### TASK ITEM
Use the entries below and reproduce exactly the lines from the one containing "const m = new THREE.Mesh(geo, grey);" down to the one containing "[0.24, 0.032], [0.22, 0.038], [0.13, 0.038]], 48, 0.9), CX", both of them included.

Plain-text document sources:
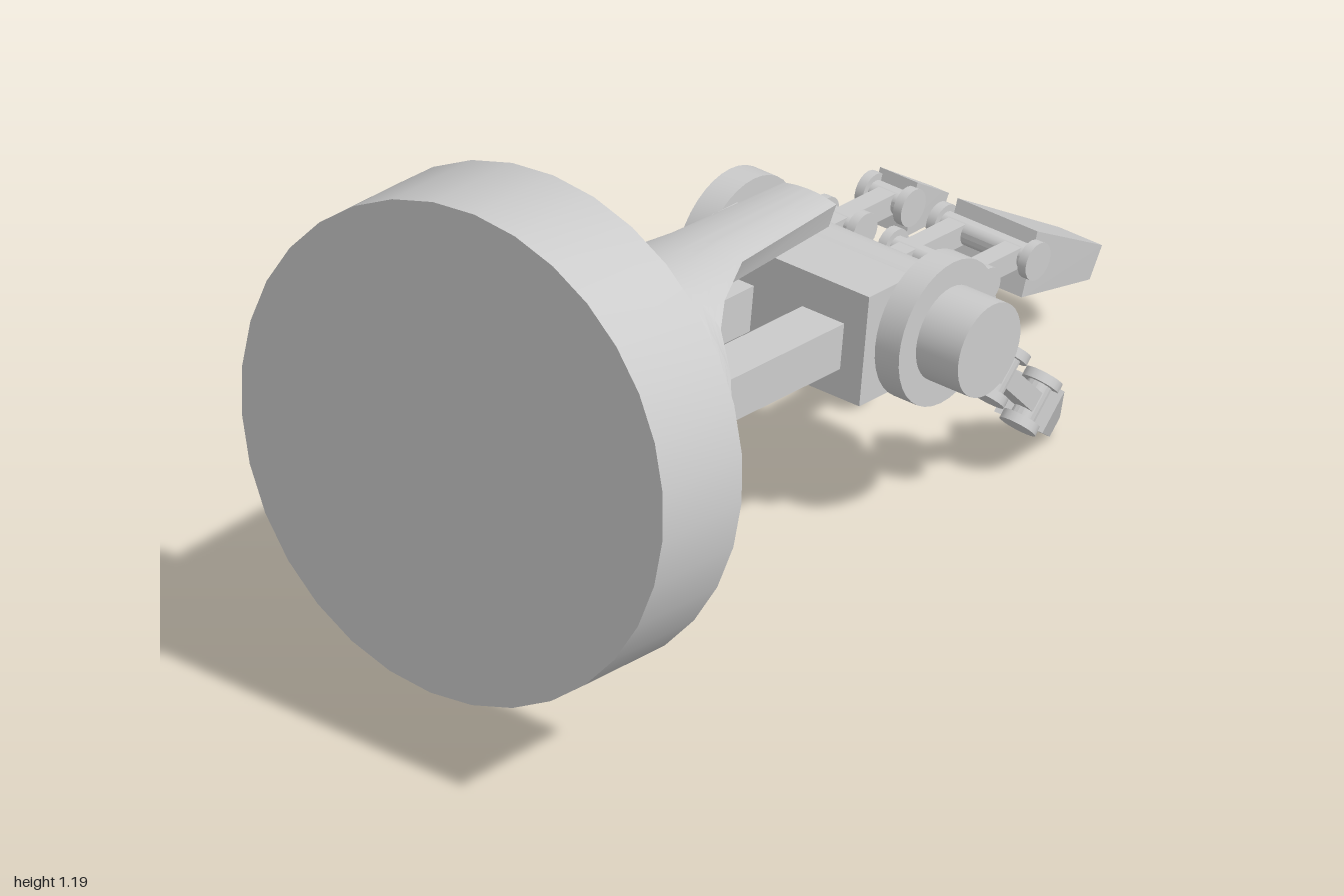
import * as THREE from 'three';
import { toCreasedNormals } from 'three/addons/utils/BufferGeometryUtils.js';

const grey = new THREE.MeshStandardMaterial({ color: 0xcccccc });

function add(parent, name, geometry, x = 0, y = 0, z = 0) {
  const mesh = new THREE.Mesh(toCreasedNormals(geometry, 0.6), grey);
  mesh.name = name;
  mesh.position.set(x, y, z);
  parent.add(mesh);
  return mesh;
}

// Half-pipe guard that narrows to a tongue; stations are [x, half width]
function sleeveGeometry() {
  const outer = 0.27, inner = 0.215, centreY = -0.07, n = 18;
  const stations = [[-0.02, 0.26], [0.31, 0.26], [0.33, 0.235], [0.36, 0.18],
    [0.42, 0.14], [0.54, 0.088], [0.87, 0.066]];
  const pos = [], index = [], ring = 2 * n + 2;
  for (const [x, w] of stations) {
    const a = Math.asin(w / outer);
    for (let k = 0; k < ring; k++) {
      const j = k <= n ? k : ring - 1 - k;
      const r = k <= n ? outer : inner;
      const t = a * (2 * j / n - 1);
      pos.push(x, centreY + r * Math.cos(t), r * Math.sin(t));
    }
  }
  for (let i = 0; i < stations.length - 1; i++) {
    for (let k = 0; k < ring; k++) {
      const a = i * ring + k, c = i * ring + (k + 1) % ring;
      index.push(a, c, a + ring, c, c + ring, a + ring);
    }
  }
  const last = (stations.length - 1) * ring;
  for (let j = 0; j < n; j++) {
    const o = last + j, q = last + ring - 1 - j;
    index.push(o, o + 1, q, o + 1, q - 1, q);
  }
  const g = new THREE.BufferGeometry();
  g.setAttribute('position', new THREE.Float32BufferAttribute(pos, 3));
  g.setIndex(index);
  return g;
}

// Box tapered towards its +x end; base and tip are [bottom, top, half width]
function clawGeometry(length, base, tip) {
  const g = new THREE.BoxGeometry(1, 1, 1);
  const p = g.attributes.position;
  for (let i = 0; i < p.count; i++) {
    const front = p.getX(i) > 0;
    const [bottom, top, half] = front ? tip : base;
    const y = p.getY(i) > 0 ? top : bottom;
    const x = front ? length : (y < 0 ? 0.028 : 0);
    p.setXYZ(i, x, y, Math.sign(p.getZ(i)) * half);
  }
  return g;
}

// Finger pointing along +x, hinged about z, with two pinned joints and a claw
function finger(name, { start, joints, pinHalf, links, length, base, tip, curl }) {
  const g = new THREE.Group();
  g.name = name;
  for (const z of links) {
    const len = joints[1] - start;
    add(g, 'fingerLink', new THREE.BoxGeometry(len, 0.045, 0.042), start + len / 2, 0, z);
  }
  for (const x of joints) {
    const pin = new THREE.CylinderGeometry(0.026, 0.026, pinHalf * 2, 16).rotateX(Math.PI / 2);
    add(g, 'jointPin', pin, x);
    for (const s of [-1, 1]) {
      const cap = new THREE.CylinderGeometry(0.04, 0.04, 0.02, 20).rotateX(Math.PI / 2);
      add(g, 'jointCap', cap, x, 0, s * (pinHalf - 0.01));
    }
  }
  add(g, 'claw', clawGeometry(length, base, tip), joints[1]).rotation.z = -curl;
  return g;
}

export function createModel() {
  const model = new THREE.Group();
  model.name = 'roboticArm';

  // Arm frame: x runs along the arm, origin at the front of the base disk
  const arm = new THREE.Group();
  arm.name = 'arm';
  const ax = new THREE.Vector3(0.979, -0.176, -0.103).normalize();
  const ay = new THREE.Vector3(0.171, 0.983, -0.053);
  const az = new THREE.Vector3().crossVectors(ax, ay).normalize();
  ay.crossVectors(az, ax);
  arm.quaternion.setFromRotationMatrix(new THREE.Matrix4().makeBasis(ax, ay, az));
  arm.position.set(-0.645, 0.637, -0.014);
  model.add(arm);

  add(arm, 'baseDisk', new THREE.CylinderGeometry(0.526, 0.526, 0.255, 32).rotateZ(Math.PI / 2), -0.1275);
  add(arm, 'forearmSleeve', sleeveGeometry());

  // Twin beams carrying the hand
  for (const s of [-1, 1]) {
    add(arm, 'forearmBeam', new THREE.BoxGeometry(0.86, 0.1, 0.105), 0.41, -0.058, s * 0.113);
  }

  // Hand: housing block, flanged drum with hollow far end and thumb motor
  const hand = new THREE.Group();
  hand.name = 'hand';
  hand.position.set(0.984, -0.05, 0);
  arm.add(hand);
  const housing = new THREE.Shape([[-0.19, -0.12], [-0.05, -0.12], [-0.05, 0.12], [-0.19, 0.12]]
    .map(([x, y]) => new THREE.Vector2(x, y)));
  add(hand, 'handHousing', new THREE.ExtrudeGeometry(housing, { depth: 0.44, bevelEnabled: false }), 0, 0, -0.22);
  const profile = [[0, -0.14], [0.1, -0.14], [0.1, -0.28], [0.155, -0.28], [0.155, -0.22],
    [0.112, -0.22], [0.112, 0.22], [0.155, 0.22], [0.155, 0.28], [0.1, 0.28], [0.1, 0.385], [0, 0.385]]
    .map(([r, z]) => new THREE.Vector2(r, z));
  add(hand, 'knuckleDrum', new THREE.LatheGeometry(profile, 36).rotateX(Math.PI / 2));
  add(hand, 'drumStub', new THREE.BoxGeometry(0.04, 0.1, 0.06), 0, 0, -0.17);

  // Wide middle finger
  const wide = finger('wideFinger', {
    start: 0.08, joints: [0.24, 0.4], pinHalf: 0.125, links: [-0.07, 0.07],
    length: 0.32, base: [-0.08, 0.055, 0.1], tip: [-0.022, 0.05, 0.054], curl: 0.45,
  });
  wide.position.set(0, -0.01, 0.072);

  // Small outer finger and thumb share their proportions
  const small = { pinHalf: 0.058, links: [0], base: [-0.06, 0.05, 0.047], tip: [-0.015, 0.04, 0.022] };
  const outer = finger('smallFinger', { ...small, start: 0.08, joints: [0.25, 0.405], length: 0.165, curl: 0.45 });
  outer.position.set(0, -0.01, -0.177);

  const thumb = finger('thumb', { ...small, start: 0.07, joints: [0.195, 0.347], length: 0.165, curl: 0.4 });
  thumb.position.set(0, 0, 0.31);
  thumb.rotation.set(Math.PI / 2, 0, -0.717, 'ZYX');

  hand.add(wide, outer, thumb);
  return model;
}
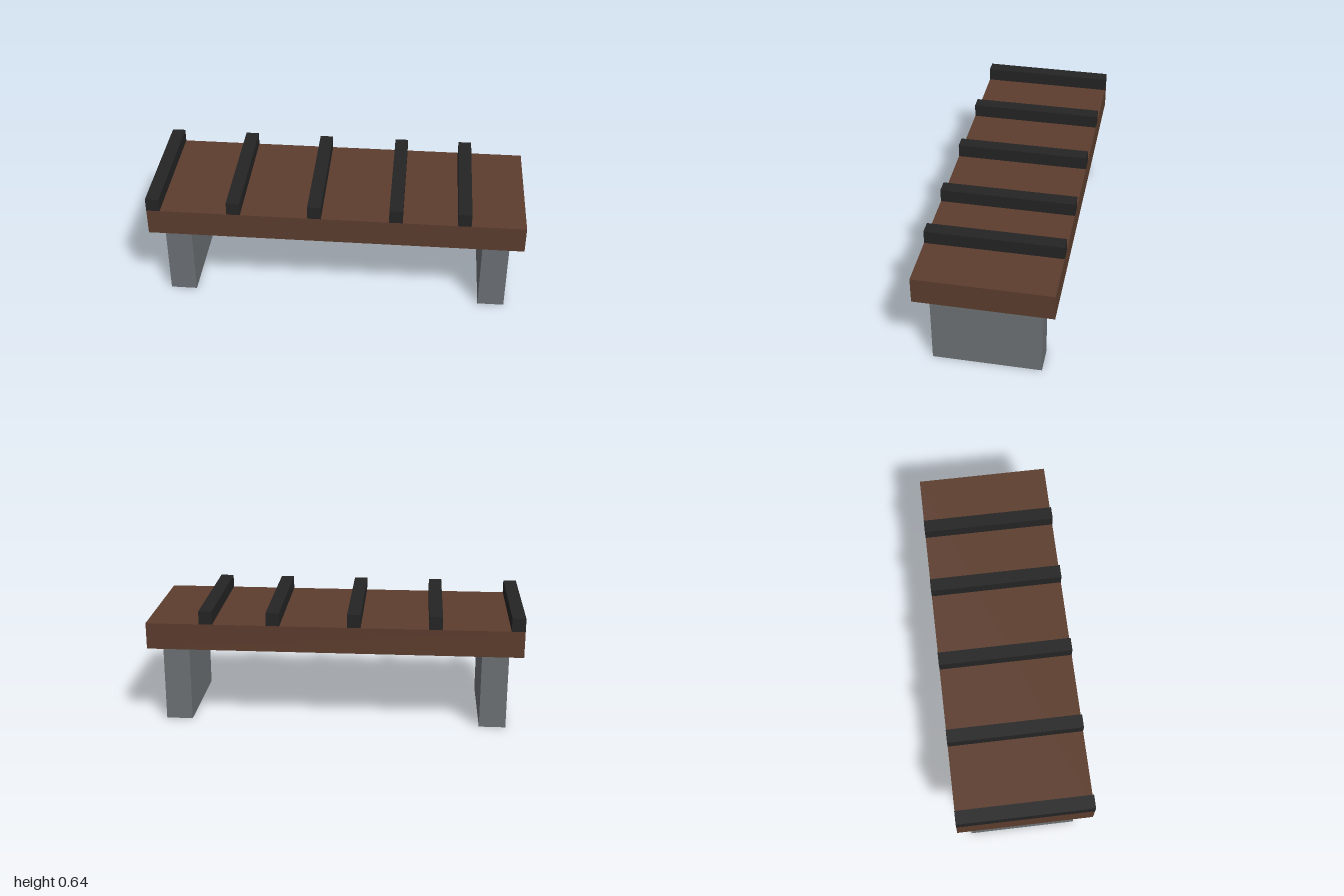
import * as THREE from 'three';

const U = 1 / 14; // modelling unit: the deck is 28 units long

export function createModel() {
  const group = new THREE.Group();
  group.name = 'slattedBench';

  const mat = (name, color) => {
    const m = new THREE.MeshStandardMaterial({ color });
    m.name = name;
    return m;
  };
  const wood = mat('brownWood', 0x5c3d2e);
  const stone = mat('greyStone', 0x6c7175);
  const iron = mat('blackIron', 0x242424);

  // Box in modelling units, placed by its centre x and its bottom y
  const addBox = (name, material, w, h, d, x, bottom) => {
    const mesh = new THREE.Mesh(new THREE.BoxGeometry(w * U, h * U, d * U), material);
    mesh.name = name;
    mesh.position.set(x * U, (bottom + h / 2) * U, 0);
    group.add(mesh);
  };

  // Deck
  addBox('deck', wood, 28, 2, 10, 0, 6);

  // Supports
  addBox('leftSupport', stone, 2, 6, 8, 12, 0);
  addBox('rightSupport', stone, 2, 6, 8, -12, 0);

  // Cross bars lying on the deck
  [-13.5, -7.5, -1.5, 4.5, 9.5].forEach((x, i) => {
    addBox(`crossBar${i + 1}`, iron, 1, 1, 10, x, 8);
  });

  return group;
}
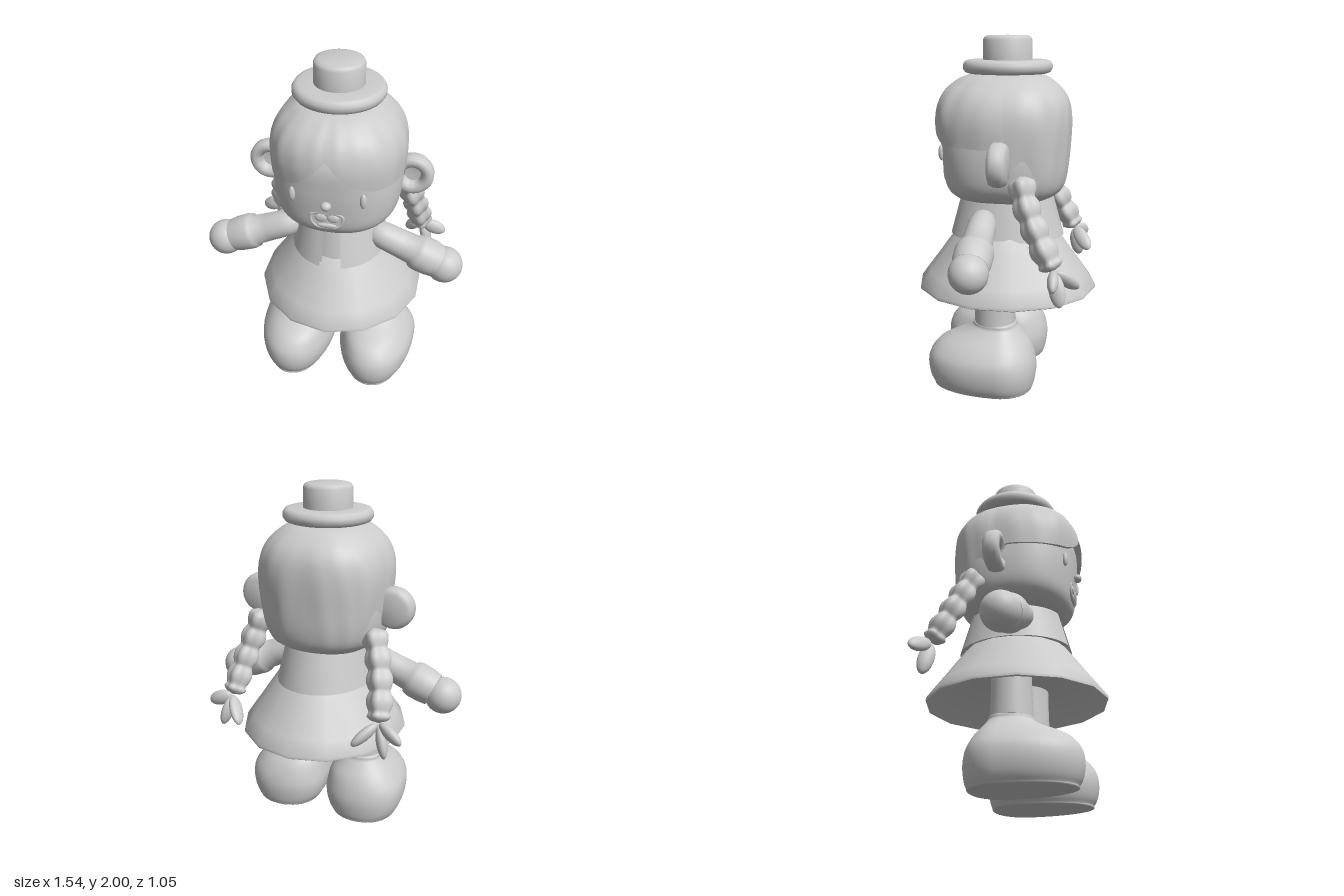
import * as THREE from 'three';
import { toCreasedNormals } from 'three/addons/utils/BufferGeometryUtils.js';

const CX = 0.025; // centre line of the doll
const V = (x, y, z) => new THREE.Vector3(x, y, z);
const spow = (v, p) => Math.sign(v) * Math.abs(v) ** p;

// closed-around surface: fn(angle, v) -> Vector3, v running from bottom to top
function grid(fn, nu, nv) {
  const pos = [], idx = [];
  for (let j = 0; j <= nv; j++)
    for (let i = 0; i < nu; i++) {
      const p = fn((i / nu) * Math.PI * 2, j / nv);
      pos.push(p.x, p.y, p.z);
    }
  for (let j = 0; j < nv; j++)
    for (let i = 0; i < nu; i++) {
      const a = j * nu + i, b = j * nu + (i + 1) % nu;
      idx.push(a, b, b + nu, a, b + nu, a + nu);
    }
  const g = new THREE.BufferGeometry();
  g.setAttribute('position', new THREE.Float32BufferAttribute(pos, 3));
  g.setIndex(idx);
  g.computeVertexNormals();
  return g;
}

// smooth reading of rows [y, x centre, half width, back, front] at t in 0..1
function sample(rows, t) {
  const f = t * (rows.length - 1), i = Math.min(Math.floor(f), rows.length - 2), u = f - i;
  const at = k => rows[Math.max(0, Math.min(rows.length - 1, k))];
  return rows[0].map((_, c) => {
    const [a, b, d, e] = [at(i - 1)[c], at(i)[c], at(i + 1)[c], at(i + 2)[c]];
    return b + 0.5 * u * (d - a + u * (2 * a - 5 * b + 4 * d - e + u * (3 * (b - d) + e - a)));
  });
}
function ringPoint([y, x0, hx, zb, zf], a, e, scale = 1) {
  const s = spow(Math.sin(a), 2 / e) * scale, c = spow(Math.cos(a), 2 / e) * scale;
  return V(x0 + hx * s, y, c > 0 ? zf * c : -zb * c);
}
const loft = (rows, e, nu, nv) => grid((a, v) => ringPoint(sample(rows, v), a, e), nu, nv);

const lathe = (pts, n = 40, crease = 0.7, start = 0, len = Math.PI * 2) =>
  toCreasedNormals(new THREE.LatheGeometry(pts.map(p => new THREE.Vector2(...p)), n, start, len), crease);

export function createModel() {
  const grey = new THREE.MeshStandardMaterial({ color: 0xcccccc });
  const greyOpen = grey;
  greyOpen.side = THREE.DoubleSide;
  const model = new THREE.Group();
  const add = (name, geo, x = 0, y = 0, z = 0) => {
    const m = new THREE.Mesh(geo, grey);
    m.name = name;
    m.position.set(x, y, z);
    model.add(m);
    return m;
  };
  const aim = (m, from, to) =>
    m.quaternion.setFromUnitVectors(V(0, 1, 0), to.clone().sub(from).normalize());
  const ball = (name, p, r, sx = 1, sy = 1, sz = 1) => {
    const m = add(name, new THREE.SphereGeometry(r, 28, 20), p.x, p.y, p.z);
    m.scale.set(sx, sy, sz);
    return m;
  };

  // hat
  add('hatBrim', lathe([[0, -0.03], [0.22, -0.037], [0.24, -0.03], [0.253, -0.012], [0.253, 0.012],
    [0.24, 0.032], [0.22, 0.038], [0.13, 0.038]], 48, 0.9), CX - 0.005, 1.827, 0);
  add('hatCrown', lathe([[0.138, 0], [0.138, 0.125], [0.13, 0.142], [0.11, 0.149], [0, 0.151]], 48, 0.9),
    CX - 0.005, 1.849, 0);

  // head
  add('head', loft([[1.078, CX, 0, 0, 0], [1.08, CX, 0.2, -0.2, 0.24], [1.105, CX, 0.275, -0.26, 0.305],
    [1.16, CX, 0.333, -0.3, 0.343], [1.26, CX, 0.358, -0.33, 0.36], [1.4, CX, 0.36, -0.33, 0.372],
    [1.55, CX, 0.34, -0.32, 0.365], [1.68, CX, 0.25, -0.25, 0.27], [1.74, CX, 0, 0, 0]], 2.5, 64, 40));

  // hair: dome whose lower edge is parted in front and drops behind the ears
  const hairRows = [[1.08, CX, 0.22, -0.23, 0.28], [1.13, CX, 0.3, -0.31, 0.35], [1.22, CX, 0.345, -0.345, 0.38],
    [1.38, CX, 0.37, -0.36, 0.395], [1.54, CX, 0.376, -0.365, 0.408], [1.65, CX, 0.345, -0.345, 0.385],
    [1.73, CX, 0.28, -0.285, 0.32], [1.785, CX, 0.18, -0.19, 0.21], [1.8, CX, 0, 0, 0]];
  const tAtY = y => {
    let lo = 0, hi = 1;
    for (let k = 0; k < 24; k++) {
      const m = (lo + hi) / 2;
      if (sample(hairRows, m)[0] < y) lo = m; else hi = m;
    }
    return lo;
  };
  const hairEdge = d => THREE.MathUtils.lerp(1.405 + 0.2 * Math.exp(-d / 0.27), 1.082,
    THREE.MathUtils.smoothstep(d, 1.52, 1.72));
  add('hair', grid((a, v) => {
    const d = Math.min(a, Math.PI * 2 - a), t0 = tAtY(hairEdge(d));
    const w = Math.max(0, (v - 0.05) / 0.95), row = sample(hairRows, t0 + (1 - t0) * w);
    const strands = 0.008 * Math.sin(9 * d + 5 * row[0]) + 0.005 * Math.sin(17 * d - 7 * row[0]);
    const part = -0.03 * Math.exp(-((d / 0.08) ** 2));
    return ringPoint(row, a, 2.35, v === 0 ? 0.86 : 1 + (strands + part) * Math.sin(Math.PI * Math.min(1, w + 0.15)));
  }, 128, 40));

  // ears with a dished front
  const earGeo = lathe([[0, -0.05], [0.085, -0.05], [0.108, -0.04], [0.119, -0.015], [0.119, 0.025],
    [0.108, 0.045], [0.09, 0.051], [0.066, 0.048], [0.052, 0.03], [0.045, 0.005], [0, 0]], 40, 1);
  earGeo.rotateX(Math.PI / 2);
  for (const s of [1, -1]) {
    const side = s > 0 ? 'left' : 'right';
    add(side + 'Ear', earGeo, CX + s * 0.41, 1.338, -0.025);
    ball(side + 'Eye', V(CX + s * 0.192, 1.36, 0.343), 0.018, 1, 2.45, 0.9);
  }
  ball('nose', V(CX, 1.328, 0.382), 0.029, 1, 0.85, 0.9);

  // open mouth: rim, dark plate, teeth and tongue
  const rim = new THREE.CatmullRomCurve3([[-0.088, 0.03], [-0.06, 0.044], [0, 0.038], [0.06, 0.044], [0.088, 0.03],
    [0.08, -0.02], [0.05, -0.044], [0, -0.048], [-0.05, -0.044], [-0.08, -0.02]].map(p => V(p[0], p[1], 0)), true);
  add('mouthRim', new THREE.TubeGeometry(rim, 64, 0.009, 8, true), CX - 0.002, 1.219, 0.352);
  add('mouthInside', new THREE.ShapeGeometry(new THREE.Shape(rim.getPoints(48).map(p => new THREE.Vector2(p.x, p.y)))),
    CX - 0.002, 1.219, 0.356);
  for (const s of [1, -1]) ball('tooth', V(CX + s * 0.034, 1.235, 0.356), 0.03, 1.1, 0.85, 0.35);
  ball('tongue', V(CX, 1.186, 0.356), 0.05, 1.1, 0.3, 0.22);

  // shirt, open jacket and flared skirt
  const shirt = add('shirt', lathe([[0.285, 0.84], [0.24, 1.1], [0, 1.1]], 40), 0.035);
  const gap = 0.22;
  const jacket = add('jacket', lathe([[0.3, 0.872], [0.332, 0.868], [0.268, 1.1], [0.24, 1.1], [0.3, 0.872]],
    48, 0.7, gap, Math.PI * 2 - 2 * gap), 0.032);
  const skirt = add('skirt', lathe([[0, 0.72], [0.36, 0.7], [0.5, 0.565], [0.518, 0.55], [0.526, 0.555], [0.526, 0.572],
    [0.47, 0.65], [0.41, 0.73], [0.36, 0.8], [0.285, 0.9]], 14, 0.8), 0.042);
  shirt.scale.x = jacket.scale.x = 0.85;
  skirt.scale.x = 0.925;

  // arms, hands, legs and boots
  const sleeveGeo = lathe([[0, -0.02], [0.045, -0.01], [0.07, 0.025], [0.08, 0.08], [0.083, 0.18], [0.088, 0.27],
    [0.102, 0.285], [0.108, 0.31], [0.106, 0.38], [0.098, 0.43], [0, 0.43]], 36, 0.9);
  const bootRows = [[0.003, 0, 0, 0, 0], [0.003, 0, 0.17, -0.17, 0.35], [0.02, 0, 0.2, -0.195, 0.385],
    [0.07, 0, 0.225, -0.208, 0.41], [0.14, 0, 0.237, -0.213, 0.42], [0.21, 0, 0.228, -0.2, 0.405],
    [0.28, -0.012, 0.196, -0.17, 0.345], [0.34, -0.02, 0.148, -0.125, 0.215], [0.375, -0.025, 0.122, -0.098, 0.16],
    [0.4, -0.025, 0.11, -0.085, 0.14], [0.405, -0.025, 0, 0, 0]];
  for (const s of [1, -1]) {
    const side = s > 0 ? 'left' : 'right';
    const shoulder = V(s * 0.22 + 0.01, 1.0, 0.095), hand = V(s * 0.664, 0.808, 0.09);
    aim(add(side + 'Sleeve', sleeveGeo, shoulder.x, shoulder.y, shoulder.z), shoulder, hand);
    ball(side + 'Hand', hand, 0.107);
    add(side + 'Leg', lathe([[0, 0.385], [0.118, 0.395], [0.118, 0.41], [0.112, 0.56], [0.112, 0.73]], 32),
      0.03 + s * 0.228, 0, 0.03);
    const rows = bootRows.map(([y, x, ...r]) => [y, 0.03 + s * (0.253 + x), ...r]);
    add(side + 'Boot', loft(rows, 2.15, 40, 40));
  }

  // braids: lobed tubes ending in three leaf-like tufts
  const braids = [
    ['left', [[0.37, 1.27, -0.13], [0.42, 1.12, -0.17], [0.46, 0.96, -0.24], [0.49, 0.79, -0.33]],
      [[0.635, 0.73, -0.34], [0.54, 0.61, -0.37], [0.39, 0.67, -0.45]]],
    ['right', [[-0.31, 1.25, -0.15], [-0.36, 1.11, -0.21], [-0.4, 0.95, -0.28], [-0.425, 0.79, -0.36]],
      [[-0.57, 0.72, -0.425], [-0.47, 0.6, -0.39], [-0.31, 0.68, -0.46]]],
  ];
  for (const [side, path, tips] of braids) {
    const curve = new THREE.CatmullRomCurve3(path.map(p => V(...p))), n = 48;
    const fr = curve.computeFrenetFrames(n);
    add(side + 'Braid', grid((a, v) => {
      const k = Math.round(v * n), end = Math.min(1, Math.sqrt(Math.max(0, Math.sin(Math.PI * v)) * 5));
      const r = 0.066 * end * (0.78 + 0.26 * Math.abs(Math.sin(Math.PI * 4.5 * v))) * (1 + 0.13 * Math.cos(4 * a));
      return curve.getPointAt(v).addScaledVector(fr.normals[k], r * Math.cos(a))
        .addScaledVector(fr.binormals[k], r * Math.sin(a));
    }, 32, n));
    const root = V(...path[3]);
    for (const tip of tips) {
      const end = V(...tip), len = root.distanceTo(end);
      const tuft = ball(side + 'BraidTuft', root.clone().lerp(end, 0.54), 0.5, 0.09, len * 0.98, 0.06);
      aim(tuft, root, end);
    }
  }
  return model;
}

### EXPECTED OUTPUT
    const m = new THREE.Mesh(geo, grey);
    m.name = name;
    m.position.set(x, y, z);
    model.add(m);
    return m;
  };
  const aim = (m, from, to) =>
    m.quaternion.setFromUnitVectors(V(0, 1, 0), to.clone().sub(from).normalize());
  const ball = (name, p, r, sx = 1, sy = 1, sz = 1) => {
    const m = add(name, new THREE.SphereGeometry(r, 28, 20), p.x, p.y, p.z);
    m.scale.set(sx, sy, sz);
    return m;
  };

  // hat
  add('hatBrim', lathe([[0, -0.03], [0.22, -0.037], [0.24, -0.03], [0.253, -0.012], [0.253, 0.012],
    [0.24, 0.032], [0.22, 0.038], [0.13, 0.038]], 48, 0.9), CX - 0.005, 1.827, 0);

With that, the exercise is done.